This semester's event featured three friendly canines: 1-year-old Osiris and 4-month-old puppies Jewel and Cojack. IUSM students spent time playing with and petting the dogs, touching noses, rolling on the floor and holding the puppies on their laps. Some only stayed a few minutes; many spent 30 minutes or longer.
"I'm definitely a dog person," said Audrey Hessong, a second-year medical student at the IU School of Medicine who paid a special visit to the student center en route to the library to spend time with the dogs. "They're a great stress reliever."
Eric Hawley, a second-year medical student who also took part in the spring semester event, said he particularly enjoyed the event because his current apartment complex doesn't allow pets.
"It's relaxing; it's great to take a break from the library," he said.
In addition to the IUSM Wellness Committee and Student Interest Groups, this semester's event benefitted from support from the IUPUI Office of Student Involvement, which sponsored a light lunch for participants and ICAN volunteers. The study break also featured a "coloring event" and trivia game, with the winner receiving a piece of "doggy art" created by one of the ICAN canines.
The goal of the IUSM Wellness Committee is to promote overall wellness, including physical, social, professional, intellectual, emotional and spiritual health. The committee, which spans most of IUSM's regional campuses, select projects designed to further these goals at each medical education center, as well as aims to plan more online events and project in which everyone can participate.

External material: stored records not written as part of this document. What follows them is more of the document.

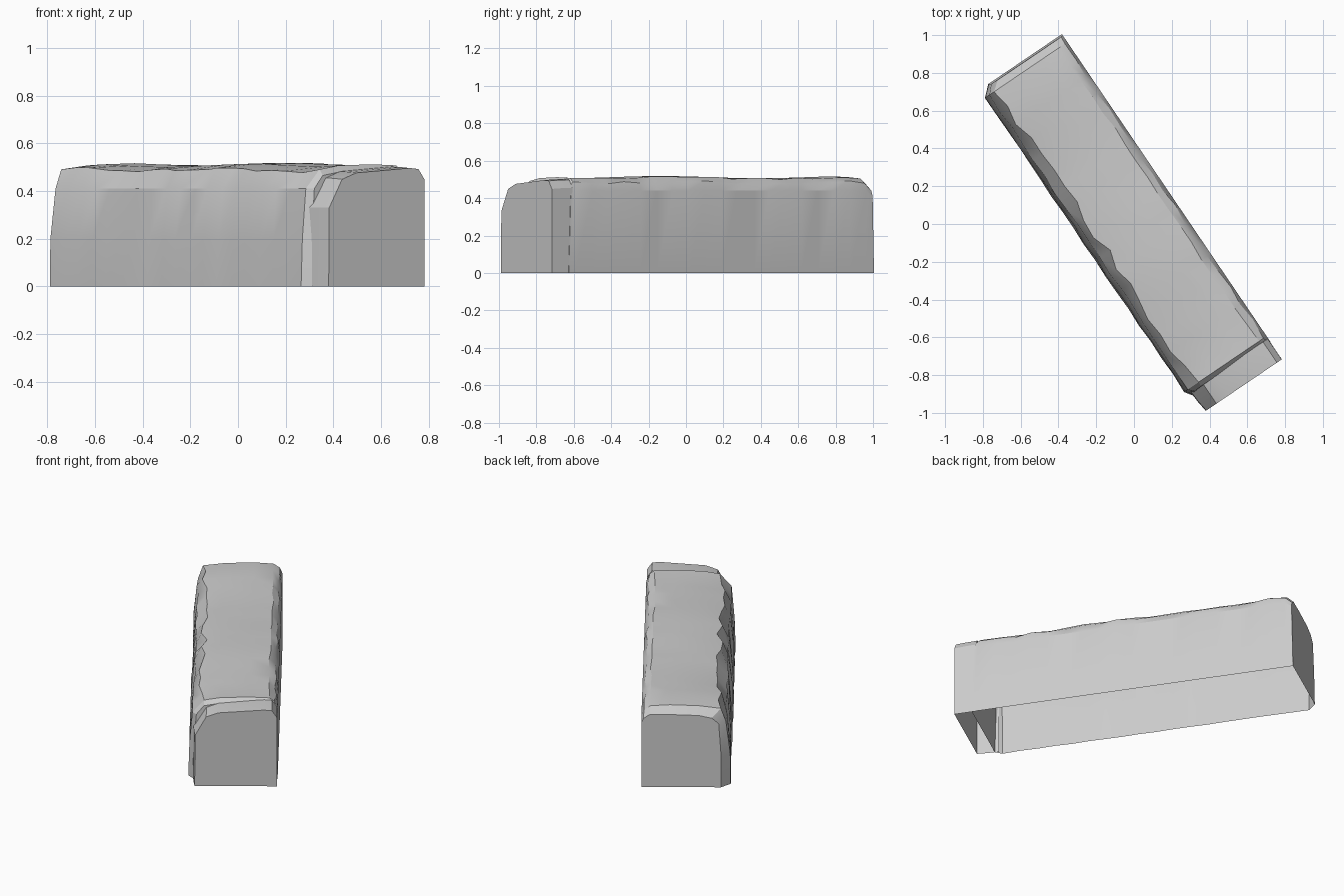
import bpy
import bmesh
import math
import random
from mathutils import Vector

random.seed(7)
cube = bpy.data.objects.get("Cube")
if cube:
    bpy.data.objects.remove(cube, do_unlink=True)

# One plain stone colour
stone = bpy.data.materials.new("grey_stone")
stone.use_nodes = True
colour = (0.6, 0.6, 0.6, 1)
stone.diffuse_color = colour
bsdf = stone.node_tree.nodes["Principled BSDF"]
bsdf.inputs["Base Color"].default_value = colour
bsdf.inputs["Roughness"].default_value = 0.9

# The block lies diagonally: ALONG runs to its front end, ACROSS to its left side
ALONG = Vector((0.561, -0.828, 0))
ACROSS = Vector((0.828, 0.561, 0))


def loft(name, sections, start_cap, end_cap):
    """Skin a row of open-bottomed cross-sections; each is a list of (u, v, z)."""
    bm = bmesh.new()
    rings = []
    for section in sections:
        rings.append([bm.verts.new(ALONG * u + ACROSS * v + Vector((0, 0, z)))
                      for u, v, z in section])
    for a, b in zip(rings, rings[1:]):
        for i in range(len(a) - 1):
            bm.faces.new((a[i], a[i + 1], b[i + 1], b[i]))
    if start_cap:
        bm.faces.new(rings[0][::-1])
    if end_cap:
        bm.faces.new(rings[-1])
    bmesh.ops.recalc_face_normals(bm, faces=bm.faces)
    # Open shells: make sure the normals point outwards
    if sum(f.normal.z * f.calc_area() for f in bm.faces) < 0:
        bmesh.ops.reverse_faces(bm, faces=bm.faces)
    mesh = bpy.data.meshes.new(name)
    bm.to_mesh(mesh)
    bm.free()
    mesh.materials.append(stone)
    obj = bpy.data.objects.new(name, mesh)
    bpy.context.collection.objects.link(obj)
    bpy.ops.object.select_all(action="DESELECT")
    obj.select_set(True)
    bpy.context.view_layer.objects.active = obj
    bpy.ops.object.shade_smooth_by_angle(angle=math.radians(25))
    return obj


# Worn cross-section: battered leaning side, uneven top, straight upright side
BODY = [(-0.278, 0), (-0.272, 0.2), (-0.252, 0.41), (-0.205, 0.49),
        (-0.09, 0.507), (0.08, 0.512), (0.2, 0.51), (0.236, 0.485),
        (0.248, 0.44), (0.248, 0)]


def worn(u, lift):
    """Body section with chipped upper edges."""
    section = []
    for i, (v, z) in enumerate(BODY):
        if 0 < i < 3:
            v += random.uniform(-0.006, 0.006)
        elif i == 3:
            v += random.uniform(-0.02, 0.03)
            z += random.uniform(-0.008, 0.008)
        elif i in (6, 7):
            v += random.uniform(-0.012, 0.004)
            z += random.uniform(-0.006, 0.004)
        elif i == 0:
            v += random.uniform(-0.004, 0.004)
        section.append((u, v, z + (lift if 2 < i < 8 else 0)))
    return section


def end_section(u, left, drop, lean):
    """Body end, pulled in at the battered side and at the top."""
    return [(u + lean * z, v + left * (1 - i / 9) if i < 4 else v,
             z - drop if 2 < i < 8 else min(z, 0.41))
            for i, (v, z) in enumerate(BODY)]


# Main block
count = 18
sections = [end_section(-1.046, 0.055, 0.045, 0.02), worn(-0.995, 0)]
for k in range(1, count):
    u = -0.995 + 1.87 * k / count
    sections.append(worn(u, 0.006 * math.sin(5 * u + 0.5)))
sections.append(worn(0.885, 0))
sections.append(end_section(0.925, 0.026, 0.025, -0.03))
loft("main_block", sections, True, True)

# Slightly smaller slab closing the front end
SLAB = [(-0.24, 0), (-0.237, 0.33), (-0.172, 0.455), (-0.1, 0.482),
        (0.17, 0.502), (0.215, 0.498), (0.245, 0.455), (0.246, 0)]
slab = []
for u, side, drop in ((0.9, 0.012, 0), (0.97, 0.008, 0.002), (1.032, 0, 0.006)):
    slab.append([(u, v - (side if v < -0.2 else 0), z - (drop if z > 0.4 else 0))
                 for v, z in SLAB])
loft("front_slab", slab, False, True)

The committee also reminds medical students that effective studying requires breaks, and that "two-week cram marathons" are detrimental and dangerous to health. Students are encouraged to make time for exercise, eat "real" food and get enough sleep. Taking time off should be a priority to prevent burnout.
Students who are feeling overwhelmed or depressed are encouraged to contact Suzanne Kunkle, Ph.D., director of counseling at IUSM. Dr. Kunkle sees students and residents at IUPUI Campus Health, Coleman Hall, Suite 100, 1140 W. Michigan St. To schedule an appointment, contact Dr. Kunkle at firstname.lastname@example.org or 317-274-8214.
Lauren Scheid also contributed reporting to this story.